via Wikimedia Commons

The Kalmar Nyckel Foundation honors Black History Month this weekend.

“The Rocks” in Delaware’s Fort Christina Park is one point on the National Underground Railroad Network that moved freedom seekers in the 19th century.

And the Kalmar Nyckel Foundation welcomes Harriet Tubman reenactor Daisy Century to the site Saturday to commemorate the site and Black History Month.

Tubman is one of eight figures Century portrays and while storytelling was an interest early in her life, she says accruing different costume pieces to portray figures like Tubman occurred organically.

"Why am I buying all of these things and I never did use them, I pushed them in the back of the closet. But, lo and behold, I could use every one of them. So people are saying ‘I think this goes deeper than you think."

Century’s portrayal of Harriet Tubman is part of the Kalmar Nyckel Foundation’s Black History month event Saturday - helping visitors of all ages learn how the freedom seekers and "conductors" used this site on the road to freedom.

The event also highlights how "The Rocks” at Fort Christina Park - where the original Kalmar Nyckel ship landed in 1638 - served as an important Underground Railroad station for freedom seekers journeying North.

The event starts at 1pm Saturday and features free guided tours and multiple educational activities for kids.
Delaware Public Media' s arts coverage is made possible, in part, by support from the Delaware Division of the Arts, a state agency dedicated to nurturing and supporting the arts in Delaware, in partnership with the National Endowment for the Arts.

Karl Lengel has worked in the lively arts as an actor, announcer, manager, director, administrator and teacher.

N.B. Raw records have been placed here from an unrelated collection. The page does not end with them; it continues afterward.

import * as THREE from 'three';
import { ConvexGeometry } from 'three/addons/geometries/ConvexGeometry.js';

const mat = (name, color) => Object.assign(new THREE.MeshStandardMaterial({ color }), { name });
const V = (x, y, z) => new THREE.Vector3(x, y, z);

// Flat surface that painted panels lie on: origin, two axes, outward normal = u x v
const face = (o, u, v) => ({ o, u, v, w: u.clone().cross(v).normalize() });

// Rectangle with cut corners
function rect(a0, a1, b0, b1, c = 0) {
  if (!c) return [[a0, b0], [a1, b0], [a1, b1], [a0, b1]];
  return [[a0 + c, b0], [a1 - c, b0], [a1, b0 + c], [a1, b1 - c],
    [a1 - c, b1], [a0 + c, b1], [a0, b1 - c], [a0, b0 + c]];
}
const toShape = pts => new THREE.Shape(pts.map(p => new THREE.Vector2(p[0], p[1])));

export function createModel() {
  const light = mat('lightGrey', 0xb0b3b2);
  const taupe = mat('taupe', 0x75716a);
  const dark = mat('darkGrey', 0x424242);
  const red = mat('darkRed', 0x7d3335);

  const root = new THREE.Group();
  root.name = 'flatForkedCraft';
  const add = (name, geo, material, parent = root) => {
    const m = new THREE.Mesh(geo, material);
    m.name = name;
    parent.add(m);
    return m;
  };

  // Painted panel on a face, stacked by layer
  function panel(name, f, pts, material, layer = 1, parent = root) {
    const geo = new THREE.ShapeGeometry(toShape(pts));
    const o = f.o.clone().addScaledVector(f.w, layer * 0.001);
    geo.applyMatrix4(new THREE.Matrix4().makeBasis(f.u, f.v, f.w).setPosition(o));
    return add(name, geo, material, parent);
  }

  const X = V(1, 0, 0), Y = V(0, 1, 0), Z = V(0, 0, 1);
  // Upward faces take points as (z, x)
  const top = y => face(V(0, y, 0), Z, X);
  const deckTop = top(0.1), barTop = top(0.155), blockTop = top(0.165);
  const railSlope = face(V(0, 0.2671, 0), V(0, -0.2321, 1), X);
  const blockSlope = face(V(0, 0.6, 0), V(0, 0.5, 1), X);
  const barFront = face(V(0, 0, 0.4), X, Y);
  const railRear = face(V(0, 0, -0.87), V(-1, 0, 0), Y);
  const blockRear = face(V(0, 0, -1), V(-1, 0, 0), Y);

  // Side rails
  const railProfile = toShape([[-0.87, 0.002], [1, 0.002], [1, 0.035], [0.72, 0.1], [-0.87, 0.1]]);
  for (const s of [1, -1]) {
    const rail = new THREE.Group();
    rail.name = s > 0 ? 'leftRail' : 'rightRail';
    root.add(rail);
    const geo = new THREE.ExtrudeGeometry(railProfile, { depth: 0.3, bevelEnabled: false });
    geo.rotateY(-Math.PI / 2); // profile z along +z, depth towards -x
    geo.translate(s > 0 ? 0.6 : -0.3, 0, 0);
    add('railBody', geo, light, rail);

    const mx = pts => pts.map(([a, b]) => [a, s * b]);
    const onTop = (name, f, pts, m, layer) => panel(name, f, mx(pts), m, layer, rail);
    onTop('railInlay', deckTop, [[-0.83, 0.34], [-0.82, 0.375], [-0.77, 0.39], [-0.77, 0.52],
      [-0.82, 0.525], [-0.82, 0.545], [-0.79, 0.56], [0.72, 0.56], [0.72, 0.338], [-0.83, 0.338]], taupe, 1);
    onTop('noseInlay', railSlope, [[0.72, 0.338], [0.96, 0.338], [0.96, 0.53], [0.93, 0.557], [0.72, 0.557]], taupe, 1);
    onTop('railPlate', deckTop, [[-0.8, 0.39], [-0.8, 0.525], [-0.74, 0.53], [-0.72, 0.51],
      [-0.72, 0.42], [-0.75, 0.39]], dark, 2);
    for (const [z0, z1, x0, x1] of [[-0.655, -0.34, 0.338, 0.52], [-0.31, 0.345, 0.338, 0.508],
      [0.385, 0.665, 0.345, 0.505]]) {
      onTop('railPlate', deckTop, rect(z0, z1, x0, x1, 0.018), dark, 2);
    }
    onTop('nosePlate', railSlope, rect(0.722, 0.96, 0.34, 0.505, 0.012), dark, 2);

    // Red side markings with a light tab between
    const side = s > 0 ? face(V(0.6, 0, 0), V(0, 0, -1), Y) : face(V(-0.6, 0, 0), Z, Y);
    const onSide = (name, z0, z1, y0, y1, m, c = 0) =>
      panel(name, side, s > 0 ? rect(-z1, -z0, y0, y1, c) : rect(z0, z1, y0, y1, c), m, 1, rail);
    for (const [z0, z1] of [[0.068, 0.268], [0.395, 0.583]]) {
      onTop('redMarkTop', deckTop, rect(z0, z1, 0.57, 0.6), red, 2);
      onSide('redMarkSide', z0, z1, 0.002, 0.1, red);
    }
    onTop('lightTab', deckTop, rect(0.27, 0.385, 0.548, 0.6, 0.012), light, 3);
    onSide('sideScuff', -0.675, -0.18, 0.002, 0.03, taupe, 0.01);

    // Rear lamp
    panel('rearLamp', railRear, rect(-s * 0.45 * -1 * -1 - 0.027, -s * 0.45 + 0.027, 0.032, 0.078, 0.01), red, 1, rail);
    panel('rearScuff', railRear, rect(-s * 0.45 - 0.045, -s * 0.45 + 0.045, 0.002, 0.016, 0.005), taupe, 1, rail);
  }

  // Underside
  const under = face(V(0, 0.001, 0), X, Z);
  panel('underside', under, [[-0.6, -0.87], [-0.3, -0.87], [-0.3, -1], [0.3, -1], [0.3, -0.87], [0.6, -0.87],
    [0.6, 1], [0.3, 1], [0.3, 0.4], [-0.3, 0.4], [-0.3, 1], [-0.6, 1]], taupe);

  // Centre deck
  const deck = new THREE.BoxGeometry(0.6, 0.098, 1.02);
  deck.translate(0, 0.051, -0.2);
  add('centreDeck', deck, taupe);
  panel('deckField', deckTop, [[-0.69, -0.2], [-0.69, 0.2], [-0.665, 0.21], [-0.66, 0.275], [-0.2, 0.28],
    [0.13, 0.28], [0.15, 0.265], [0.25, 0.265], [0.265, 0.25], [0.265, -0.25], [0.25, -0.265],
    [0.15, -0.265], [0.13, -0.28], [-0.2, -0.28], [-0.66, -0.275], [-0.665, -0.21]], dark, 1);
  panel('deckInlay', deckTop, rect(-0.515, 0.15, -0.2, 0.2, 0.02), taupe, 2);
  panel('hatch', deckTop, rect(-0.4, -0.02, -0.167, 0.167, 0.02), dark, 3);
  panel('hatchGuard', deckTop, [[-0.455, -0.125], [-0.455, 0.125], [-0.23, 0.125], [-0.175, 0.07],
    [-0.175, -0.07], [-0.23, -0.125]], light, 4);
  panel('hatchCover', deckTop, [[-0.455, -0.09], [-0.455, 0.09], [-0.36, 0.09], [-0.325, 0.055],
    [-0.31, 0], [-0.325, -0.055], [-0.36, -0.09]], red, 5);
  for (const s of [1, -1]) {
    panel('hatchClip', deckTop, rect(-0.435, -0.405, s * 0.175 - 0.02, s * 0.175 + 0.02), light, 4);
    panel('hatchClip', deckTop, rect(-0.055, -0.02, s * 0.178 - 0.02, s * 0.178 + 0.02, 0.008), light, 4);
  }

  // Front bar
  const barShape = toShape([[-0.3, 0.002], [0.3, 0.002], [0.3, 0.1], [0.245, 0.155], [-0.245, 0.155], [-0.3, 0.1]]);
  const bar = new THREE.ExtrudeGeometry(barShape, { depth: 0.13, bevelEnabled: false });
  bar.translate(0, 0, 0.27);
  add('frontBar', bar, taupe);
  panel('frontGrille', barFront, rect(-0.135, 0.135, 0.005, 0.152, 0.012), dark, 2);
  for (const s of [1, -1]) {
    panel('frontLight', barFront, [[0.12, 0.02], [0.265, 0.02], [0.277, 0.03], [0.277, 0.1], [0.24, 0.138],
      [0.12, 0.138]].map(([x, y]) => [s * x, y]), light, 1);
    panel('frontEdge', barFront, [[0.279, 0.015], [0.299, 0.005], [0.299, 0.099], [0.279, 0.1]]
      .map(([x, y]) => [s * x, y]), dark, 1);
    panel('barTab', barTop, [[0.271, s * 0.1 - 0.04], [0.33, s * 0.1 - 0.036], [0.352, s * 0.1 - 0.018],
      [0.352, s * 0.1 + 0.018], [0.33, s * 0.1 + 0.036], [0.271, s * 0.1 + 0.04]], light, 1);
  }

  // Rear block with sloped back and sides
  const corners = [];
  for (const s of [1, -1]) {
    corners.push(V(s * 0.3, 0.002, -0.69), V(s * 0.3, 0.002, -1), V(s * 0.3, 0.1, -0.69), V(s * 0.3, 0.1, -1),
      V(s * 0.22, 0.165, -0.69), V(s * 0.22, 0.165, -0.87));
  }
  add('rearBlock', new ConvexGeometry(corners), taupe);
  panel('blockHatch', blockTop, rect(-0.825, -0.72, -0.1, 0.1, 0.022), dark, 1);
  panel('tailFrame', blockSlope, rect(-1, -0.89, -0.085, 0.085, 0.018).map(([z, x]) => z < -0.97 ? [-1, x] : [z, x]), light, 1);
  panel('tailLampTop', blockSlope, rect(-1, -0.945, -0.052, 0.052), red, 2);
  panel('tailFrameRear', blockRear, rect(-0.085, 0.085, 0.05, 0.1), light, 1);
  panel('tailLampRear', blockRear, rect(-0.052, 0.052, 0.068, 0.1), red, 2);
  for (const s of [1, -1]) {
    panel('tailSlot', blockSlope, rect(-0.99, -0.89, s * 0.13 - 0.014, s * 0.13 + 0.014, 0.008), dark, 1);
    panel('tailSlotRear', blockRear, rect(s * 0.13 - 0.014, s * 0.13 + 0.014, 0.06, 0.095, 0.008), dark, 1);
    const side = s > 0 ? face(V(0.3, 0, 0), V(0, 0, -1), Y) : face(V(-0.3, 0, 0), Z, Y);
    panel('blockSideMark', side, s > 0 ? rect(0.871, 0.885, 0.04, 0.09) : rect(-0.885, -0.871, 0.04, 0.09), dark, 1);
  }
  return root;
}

In broadcast, he has accumulated three decades of on-air experience, most recently in New Orleans as WWNO’s anchor for NPR’s “All Things Considered” and a host for the broadcast/podcast “Louisiana Considered”.